Now, in fairness, these are not his words. His words were that we should "enable our users" to better grasp and apply our work. There is a disconnect between people who know the data, research, foundations of a policy area and the public. So, rather than have expectations for the public and policymakers as citizens and officials to be better aware, informed, and capable of rational action, we have to adjust what we say to them to their current levels of involvement and knowledge (that is, "Dancing with the Stars" and "Deal or No Deal"). Rather than challenge citizens and their elected reps to be the best they can be, we need to engage them in their current media, like video games. Sound like the first paragraph? See where it goes?
It’s hard really to argue with Dr. Sedgwick. In practical terms, he's probably right.
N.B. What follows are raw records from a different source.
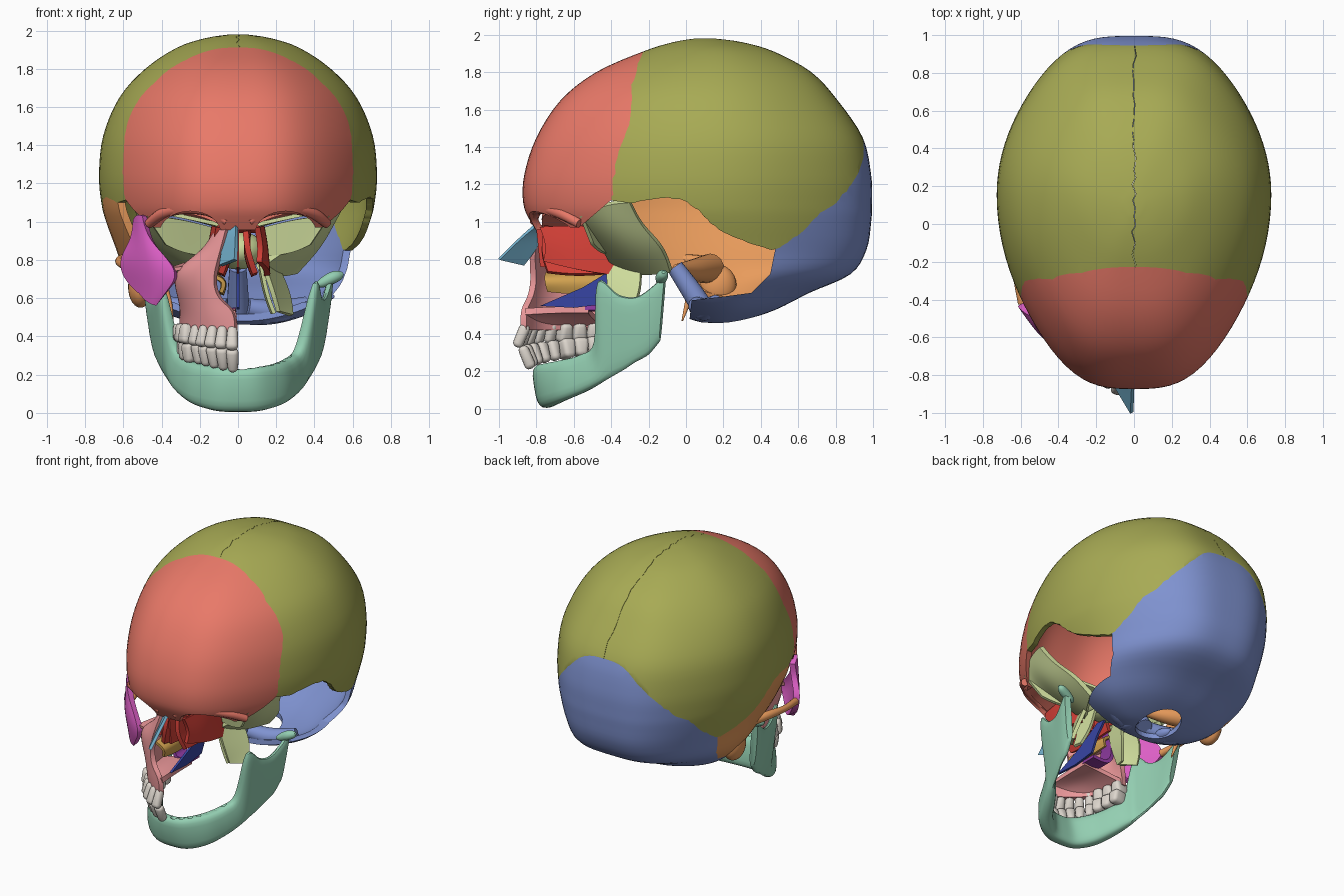
import bpy, bmesh, math, random
from mathutils import Vector, Matrix

random.seed(4)
if "Cube" in bpy.data.objects:
    bpy.data.objects.remove(bpy.data.objects["Cube"])
parts = []

def material(name, code):
    rgb = [(int(code[i:i + 2], 16) / 255) ** 2.2 for i in (0, 2, 4)] + [1]
    m = bpy.data.materials.new(name)
    m.use_nodes = True
    m.diffuse_color = rgb
    m.node_tree.nodes["Principled BSDF"].inputs["Base Color"].default_value = rgb
    return m

MAT = {n: material(n, c) for n, c in dict(
    frontal="E87868", parietal="A6A955", occipital="7E91CF", temporal="E89A5C", sphenoid="CFDD9C",
    ethmoid="D3423A", zygomatic="DB5FC4", maxilla="EB9799", nasal="74B1CE", lacrimal="4F93B5",
    concha="D0A050", vomer="3A47A2", palatine="8B3C9C", mandible="92CDB0", teeth="DCD5CC").items()}

def new_object(name, bm, mat=None):
    bmesh.ops.recalc_face_normals(bm, faces=bm.faces)
    mesh = bpy.data.meshes.new(name)
    bm.to_mesh(mesh)
    bm.free()
    ob = bpy.data.objects.new(name, mesh)
    bpy.context.collection.objects.link(ob)
    if mat:
        mesh.materials.append(MAT[mat])
        parts.append(ob)
    return ob

def bake(ob):
    bpy.context.view_layer.update()
    mesh = bpy.data.meshes.new_from_object(ob.evaluated_get(bpy.context.evaluated_depsgraph_get()))
    ob.modifiers.clear()
    ob.data = mesh

def cut(ob, cutter, operation):
    mod = ob.modifiers.new("cut", 'BOOLEAN')
    mod.object, mod.operation, mod.solver = cutter, operation, 'EXACT'
    bake(ob)
    bpy.data.objects.remove(cutter)

def spline(rows, steps):
    out = []
    for i in range(len(rows) - 1):
        a, b, c, d = (rows[min(max(i + k, 0), len(rows) - 1)] for k in (-1, 0, 1, 2))
        for s in range(steps):
            t = s / steps
            out.append([q + t / 2 * (r - p + t * (2 * p - 5 * q + 4 * r - e + t * (3 * (q - r) + e - p)))
                        for p, q, r, e in zip(a, b, c, d)])
    return out + [list(rows[-1])]

def loft(bm, rings):
    loops = [[bm.verts.new(p) for p in ring] for ring in rings]
    n = len(loops[0])
    for a, b in zip(loops, loops[1:]):
        for i in range(n):
            bm.faces.new((a[i], a[(i + 1) % n], b[(i + 1) % n], b[i]))
    bm.faces.new(loops[0])
    bm.faces.new(loops[-1])

def prism(name, outline, axis, lo, hi, mat=None):
    def place(p, h):
        return {'x': (h, *p), 'y': (p[0], h, p[1]), 'z': (*p, h)}[axis]
    bm = bmesh.new()
    loft(bm, [[place(p, h) for p in outline] for h in (lo, hi)])
    return new_object(name, bm, mat)

def oval(cx, cy, rx, ry, n=32):
    return [(cx + rx * math.cos(k * math.tau / n), cy + ry * math.sin(k * math.tau / n)) for k in range(n)]

def wiggle(points, amount=.008, steps=5):
    return [[v + random.uniform(-amount, amount) for v in p] for p in spline(points, steps)]

def plate(name, mat, rows, thick=.02):
    bm = bmesh.new()
    grid = [[bm.verts.new(p) for p in r] for r in rows]
    for a, b in zip(grid, grid[1:]):
        for i in range(len(a) - 1):
            bm.faces.new((a[i], a[i + 1], b[i + 1], b[i]))
    ob = new_object(name, bm, mat)
    sub = ob.modifiers.new("smooth", 'SUBSURF')
    sub.levels = sub.render_levels = 3
    sub.boundary_smooth = 'PRESERVE_CORNERS'
    solid = ob.modifiers.new("thickness", 'SOLIDIFY')
    solid.thickness, solid.offset = thick, 0
    bake(ob)

def pair(name, mat, rows, thick=.02):
    plate("left_" + name, mat, rows, thick)
    plate("right_" + name, mat, [[(-x, y, z) for x, y, z in r] for r in rows], thick)

def blob(name, mat, centre, radii):
    bm = bmesh.new()
    bmesh.ops.create_uvsphere(bm, u_segments=24, v_segments=14, radius=1,
                              matrix=Matrix.Translation(centre) @ Matrix.Diagonal((*radii, 1)))
    return new_object(name, bm, mat)

def tube(name, mat, path):
    # path entries are x, y, z, radius
    pts = spline(path, 5)
    rings = []
    for i, p in enumerate(pts):
        d = Vector(pts[min(i + 1, len(pts) - 1)][:3]) - Vector(pts[max(i - 1, 0)][:3])
        u = d.cross((.13, .2, 1)).normalized()
        v = d.cross(u).normalized()
        rings.append([Vector(p[:3]) + p[3] * (a * u + b * v) for a, b in oval(0, 0, 1, 1, 14)])
    bm = bmesh.new()
    loft(bm, rings)
    return new_object(name, bm, mat)

# Braincase shell: height, front, back, half width
LEVELS = [(1.98, .05, .15, .04), (1.96, -.07, .3, .17), (1.91, -.23, .47, .32), (1.8, -.48, .67, .485),
          (1.65, -.67, .81, .62), (1.45, -.8, .945, .705), (1.25, -.865, .99, .727), (1.1, -.87, .995, .715),
          (1, -.83, .99, .69), (.85, -.72, .965, .635), (.72, -.5, .88, .59), (.62, -.3, .66, .52),
          (.53, -.1, .48, .4), (.47, .05, .3, .22), (.455, .15, .2, .05)]

def braincase_ring(z, front, back, width):
    # egg plan with blunt ends, tapering more to the front
    mid = front + .55 * (back - front)
    ring = []
    for c, s in oval(0, 0, 1, 1, 96):
        blunt = s + .95 * s * abs(s) ** 5 * (1 - abs(s))
        taper = 1.1 if s > 0 else 1.2
        ring.append((width * math.copysign(abs(c) ** taper, c), mid + blunt * (back - mid if s > 0 else mid - front), z))
    return ring

def bone(name, mat, outline, lo=-1, hi=1):
    bm = bmesh.new()
    loft(bm, [braincase_ring(*r) for r in spline(LEVELS, 4)])
    ob = new_object(name, bm, mat)
    solid = ob.modifiers.new("thickness", 'SOLIDIFY')
    solid.thickness, solid.offset = .035, -1
    bake(ob)
    cut(ob, prism("cutter", outline, 'x', lo, hi), 'INTERSECT')
    return ob

# Sutures shared by neighbouring bones, as y and z
coronal = wiggle([(-.2, 2.1), (-.23, 1.91), (-.29, 1.73), (-.3, 1.55), (-.36, 1.38), (-.39, 1.2), (-.4, 1.11)])
squamous = wiggle([(-.3, 1.1), (-.18, 1.12), (-.04, 1.12), (.07, 1.06), (.15, .98), (.3, .9), (.46, .85)], .004)
lambdoid = wiggle([(.48, .85), (.6, .93), (.7, 1.03), (.8, 1.1), (.88, 1.2)], .005)
lambdoid += wiggle([(.92, 1.26), (.945, 1.33), (.95, 1.39), (.945, 1.45)], .001, 3) + [[1.1, 1.58]]
mastoid_edge = [(.45, .72), (.35, .62), (.2, .6)]

frontal = bone("frontal_bone", "frontal", coronal + [(-.5, 1.03), (-.57, .97), (-.7, .97), (-.85, .95), (-1.1, .95), (-1.1, 2.1)])
pair("orbit_roof", "frontal", [
    [(.06, -.77, .98), (.26, -.775, 1.075), (.45, -.62, 1.01)],
    [(.06, -.55, .99), (.25, -.55, 1.09), (.45, -.48, 1.05)],
    [(.05, -.4, .98), (.2, -.38, 1.04), (.38, -.4, 1.04)]])
for side in (-1, 1):
    cut(frontal, prism("cutter", oval(side * .25, .94, .16, .115), 'y', -1.2, -.3), 'DIFFERENCE')
    tube("brow_ridge", "frontal", [(side * .06, -.815, 1, .02), (side * .16, -.8, 1.06, .03), (side * .28, -.755, 1.07, .03),
                                   (side * .39, -.67, 1.045, .03), (side * .465, -.57, .99, .025)])

sagittal = wiggle([(0, -.5), (0, 0), (0, .4), (0, .8), (0, 1.2)], .012, 10)
for label, side in (("left", 1), ("right", -1)):
    parietal = bone(label + "_parietal", "parietal", coronal + squamous + lambdoid + [(1.1, 2.1)])
    half = [(x + side * .001, y) for x, y in sagittal] + [(side, 1.2), (side, -.5)]
    cut(parietal, prism("cutter", half, 'z', .4, 2.2), 'INTERSECT')

occipital = bone("occipital_bone", "occipital", lambdoid + [(1.1, .3), (0, .3), (.03, .58)] + mastoid_edge[::-1])
cut(occipital, prism("cutter", oval(0, .25, .14, .17), 'z', .3, .6), 'DIFFERENCE')
tube("occipital_base", "occipital", [(0, .1, .52, .06), (0, .03, .63, .055), (0, -.06, .76, .045)])
for side in (-1, 1):
    blob("occipital_condyle", "occipital", (side * .14, .12, .5), (.05, .09, .04))
    tube("occipital_side", "occipital", [(side * .05, .06, .55, .05), (side * .2, .1, .53, .06), (side * .36, .16, .57, .04)])

# Temporal bone, right side only
bone("temporal_bone", "temporal", squamous + [lambdoid[0]] + mastoid_edge
     + [(.05, .64), (-.05, .72), (-.2, .74), (-.27, .85)], -1, -.3)
blob("mastoid_process", "temporal", (-.51, .17, .66), (.065, .1, .11))
tube("petrous_part", "temporal", [(-.52, .13, .75, .08), (-.3, .04, .74, .06), (-.1, -.05, .75, .025)])
tube("styloid_process", "temporal", [(-.38, .03, .64, .02), (-.36, .01, .57, .016), (-.34, -.02, .47, .004)])
tube("zygomatic_arch", "temporal", [(-.55, .08, .79, .03), (-.6, -.08, .8, .03), (-.62, -.25, .79, .022), (-.59, -.42, .77, .025)])

# Sphenoid
blob("sphenoid_body", "sphenoid", (0, -.28, .85), (.14, .15, .1))
pair("greater_wing", "sphenoid", [
    [(.1, -.38, .76), (.2, -.25, .72), (.3, -.08, .74)],
    [(.2, -.42, .83), (.36, -.3, .82), (.42, -.12, .87)],
    [(.34, -.48, .93), (.46, -.38, .95), (.48, -.24, .98)],
    [(.46, -.55, 1.02), (.52, -.45, 1.1), (.55, -.3, 1.11)]], .035)
pair("wing_orbital_surface", "sphenoid", [
    [(.13, -.4, .97), (.12, -.38, .82)], [(.32, -.5, 1.02), (.28, -.45, .83)], [(.48, -.56, 1.03), (.38, -.5, .88)]])
pair("lesser_wing", "sphenoid", [
    [(0, -.42, .96), (.2, -.46, 1.01), (.4, -.46, 1.05)],
    [(0, -.25, .94), (.13, -.32, .99), (.38, -.42, 1.05)]])
pair("lateral_pterygoid_plate", "sphenoid", [
    [(.13, -.42, .78), (.2, -.24, .77)], [(.18, -.42, .64), (.27, -.24, .62)], [(.21, -.4, .53), (.28, -.3, .51)]], .025)
pair("medial_pterygoid_plate", "sphenoid", [
    [(.12, -.41, .78), (.11, -.26, .78)], [(.15, -.4, .62), (.14, -.28, .62)], [(.19, -.39, .52), (.18, -.33, .52)]])

# Ethmoid
pair("ethmoid_orbital_plate", "ethmoid", [
    [(.1, -.78, .97), (.13, -.6, .98), (.12, -.38, .96)],
    [(.12, -.74, .87), (.15, -.6, .88), (.14, -.4, .84)],
    [(.11, -.76, .79), (.16, -.58, .74), (.15, -.36, .71)]], .03)
pair("ethmoid_concha", "ethmoid", [
    [(.04, -.76, .95), (.06, -.6, .96), (.05, -.38, .94)],
    [(.05, -.78, .84), (.03, -.6, .82), (.05, -.36, .84)],
    [(.09, -.74, .73), (.08, -.58, .71), (.09, -.36, .73)]], .03)
pair("ethmoid_roof", "ethmoid", [[(0, -.76, .97), (.11, -.76, .97)], [(0, -.38, .95), (.12, -.38, .95)]])
plate("ethmoid_septum", "ethmoid", [[(0, -.8, .96), (0, -.4, .95)], [(0, -.78, .76), (0, -.42, .73)]], .012)

# Facial bones, right side only
plate("nasal_bone", "nasal", [
    [(-.006, -.8, .985), (-.06, -.76, .97)], [(-.006, -.89, .91), (-.075, -.79, .87)],
    [(-.012, -1, .8), (-.09, -.87, .77)]])
plate("lacrimal_bone", "lacrimal", [[(-.11, -.73, .96), (-.12, -.67, .96)], [(-.15, -.72, .8), (-.16, -.66, .8)]])
plate("maxilla_face", "maxilla", [
    [(-.05, -.79, .97), (-.07, -.77, .98), (-.1, -.72, .97), (-.1, -.68, .96)],
    [(-.09, -.83, .82), (-.13, -.79, .83), (-.18, -.71, .83), (-.16, -.62, .83)],
    [(-.13, -.81, .7), (-.22, -.77, .74), (-.37, -.65, .74), (-.3, -.5, .73)],
    [(-.1, -.83, .59), (-.2, -.77, .6), (-.31, -.6, .59), (-.28, -.46, .6)],
    [(-.01, -.87, .54), (-.17, -.81, .5), (-.28, -.6, .5), (-.29, -.45, .5)],
    [(-.01, -.87, .42), (-.17, -.79, .42), (-.28, -.6, .42), (-.29, -.45, .43)]], .035)
plate("hard_palate", "maxilla", [
    [(-.01, -.86, .52), (-.07, -.85, .5), (-.15, -.8, .47)],
    [(-.01, -.7, .53), (-.13, -.7, .52), (-.25, -.64, .46)],
    [(-.01, -.52, .53), (-.14, -.52, .52), (-.27, -.46, .46)]], .035)
plate("orbit_floor", "maxilla", [[(-.12, -.73, .77), (-.36, -.65, .75)], [(-.14, -.45, .8), (-.27, -.46, .78)]])
plate("zygomatic_bone", "zygomatic", [
    [(-.485, -.56, 1.03), (-.51, -.53, 1.04), (-.53, -.47, 1.01)],
    [(-.465, -.58, .89), (-.5, -.57, .9), (-.54, -.48, .9)],
    [(-.29, -.69, .74), (-.46, -.63, .77), (-.61, -.42, .81)],
    [(-.36, -.64, .65), (-.45, -.6, .65), (-.59, -.42, .71)],
    [(-.42, -.58, .57), (-.45, -.57, .57), (-.5, -.52, .62)]], .04)
plate("inferior_concha", "concha", [
    [(-.14, -.75, .72), (-.15, -.58, .74), (-.14, -.4, .72)],
    [(-.06, -.76, .69), (-.05, -.58, .7), (-.07, -.4, .69)],
    [(-.09, -.74, .63), (-.08, -.58, .61), (-.09, -.4, .63)]])
prism("vomer", [(-.78, .55), (-.55, .65), (-.37, .76), (-.3, .75), (-.38, .66), (-.43, .56), (-.6, .54)], 'x', -.008, .008, "vomer")
plate("palatine_bone", "palatine", [
    [(-.01, -.54, .54), (-.01, -.43, .54)], [(-.14, -.54, .52), (-.14, -.42, .52)],
    [(-.16, -.52, .6), (-.16, -.4, .6)], [(-.14, -.48, .78), (-.14, -.4, .78)]], .025)

# Mandible: lower edge x y z, upper edge x y z, thickness
JAW = [(0, -.745, .005, 0, -.78, .23, .1), (.11, -.73, .01, .1, -.765, .24, .1), (.21, -.66, .04, .2, -.67, .26, .1),
       (.285, -.54, .09, .265, -.56, .29, .09), (.335, -.45, .14, .32, -.485, .36, .07), (.36, -.4, .17, .4, -.47, .68, .05),
       (.385, -.33, .21, .43, -.36, .61, .045), (.405, -.27, .25, .45, -.26, .6, .045), (.42, -.2, .29, .475, -.16, .67, .05),
       (.435, -.14, .36, .485, -.11, .72, .045)]
mirrored = [(-r[0], r[1], r[2], -r[3], *r[4:]) for r in JAW[:0:-1]]
stations = spline(mirrored + JAW, 5)
rings = []
for i, s in enumerate(stations):
    a, b = stations[max(i - 1, 0)], stations[min(i + 1, len(stations) - 1)]
    side = Vector((b[1] - a[1], a[0] - b[0], 0)).normalized() * s[6] / 2
    low, high = Vector(s[:3]), Vector(s[3:6])
    rings.append([low.lerp(high, .5 + .5 * math.copysign(abs(v) ** .6, v)) + side * math.copysign(abs(u) ** .7, u)
                  for u, v in oval(0, 0, 1, 1, 20)])
bm = bmesh.new()
loft(bm, rings)
jaw = new_object("mandible", bm, "mandible")
for side in (-1, 1):
    tube("jaw_condyle", "mandible", [(side * .41, -.14, .67, .01), (side * .44, -.135, .68, .025),
                                     (side * .49, -.13, .705, .032), (side * .53, -.12, .72, .025), (side * .55, -.12, .73, .008)])

# Teeth on the right, empty sockets on the left
def tooth(name, k, centre_z, height, tilt, reach):
    t = math.radians(6 + 11.2 * k)
    big = k > 4
    bm = bmesh.new()
    bmesh.ops.create_cube(bm, size=1)
    for v in bm.verts:
        if v.co.z * tilt > 0:
            v.co.x *= .75
            v.co.y *= 1.1
    turn = Matrix.Rotation(-t, 4, 'Z') @ Matrix.Rotation(tilt * -.4 * math.cos(t), 4, 'X')
    place = Matrix.Translation((-.28 * reach * math.sin(t), -.45 - .42 * reach * math.cos(t), centre_z))
    bm.transform(place @ turn @ Matrix.Diagonal((.085 if big else .068, .1 if big else .055, height, 1)))
    ob = new_object(name, bm, "teeth")
    bev = ob.modifiers.new("round", 'BEVEL')
    bev.width, bev.segments = .024, 3
    bake(ob)

for k in range(8):
    tooth("upper_tooth", k, .39 + .004 * k, .13 - .005 * k, 1, 1.03)
    tooth("lower_tooth", k, .275 + .009 * k, .13 - .005 * k, -1, .96)
    t = math.radians(6 + 11.2 * k)
    if k < 7:
        cut(jaw, blob("cutter", None, (.27 * math.sin(t), -.45 - .33 * math.cos(t), .24 + .012 * k), (.026, .026, .03)), 'DIFFERENCE')

# Smooth shading with sharp cut edges
parts = [ob for ob in bpy.context.scene.objects if ob.type == 'MESH' and ob in parts]
bpy.ops.object.select_all(action='DESELECT')
for ob in parts:
    ob.select_set(True)
bpy.context.view_layer.objects.active = parts[0]
bpy.ops.object.shade_smooth_by_angle(angle=math.radians(40))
The sweep of history is certainly not moving in the direction of reasoned discourse. There's probably no hope right now of our current citizenry living up to the requirements of citizenship as envisioned by the people who put this republic together. But that's a problem that I don't believe any amount of "enabling" will allow us to overcome.
Too cynical, you say? What a defeatist. What's the evidence for such a dour conclusion?
It's called Stealth Democracy, written a few years back by two poli sci types. It basically found through extensive surveys that the American experiment in self-government has failed. Their findings were, simply, that Americans did not want to be bothered with involvement in the government policy affecting their lives except when they decided they did. And then they expected the resulting government to just give them exactly what they wanted when they wanted it. IOW, the result was a stealth democracy, one operating under the radar, and effective control.
This potentially is a very dangerous situation, full of portents for deceptive, manipulative public officials. But what if, like Dr. Sedgwick, you take the "public" part of "public servant" seriously? Then you devote yourself to capturing citizen attention however you can, even when those citizens are resolutely determined to ignore you and to leave their capacities for understanding and action undeveloped next to the remote or game control. Is it then worth your time to focus on pressing problems, like prison populations and re-increasing crime, that need attention when you're dealing with folks who turn off anything that costs, takes work, and sounds hard? Or do you go for the prurient--child porn, human trafficking, ID theft--that, while important, do not affect as many or as much as that exponential rate of inmates will? Do you give folks what they need, whether they want it or not, or do you try to entice them with the same logic that got us "The Bachelor" and "Laguna Beach"? Do you deal with our problems directly, or do you follow the same process that replaced Walter Cronkite and John Chancellor with Barbara Walters and Nancy Grace?
This isn't elitism. I'm white trash to the bone, with the bio and family to prove it. It's reality. It affects every aspect of American life today. Groupmind and whatever the market will bear v. standards and realistic appraisals of the oncoming future. Listening to people who study and know what they're talking about v. the lowest common denominator (LCD) to get the most votes and support. The first gives you a chance. The second is CA's Gordian Knot, all symbolism, no substance. Pretend policy.
I just don't see how we make things better by following the "dumbing down" philosophy that's brought us where we are today. Dr. Sedgwick is truly a smarter and more accomplished person than I am, and, if he can make it work, he'll get my vote for anything (unless it has to do with Salma Hayek). But the Stealth Democracy guys didn't really leave anyone optimistic about the future of our government system, a system running on LCDs instead of the citizens we were supposed to be. "Enabling" them would truly be a feat. I just can't help feeling it will look like "Grand Theft Auto."
I do think we can do better, though, enabling aside. In a couple of days, I’ll explain why. Tomorrow, though, I’ll talk a little more about the problem itself. And Friday I’ll tell you what I think is our best option, better than just hope that we can touch people who don’t care or want us to touch them. On that kind of icky thought, let’s end for now.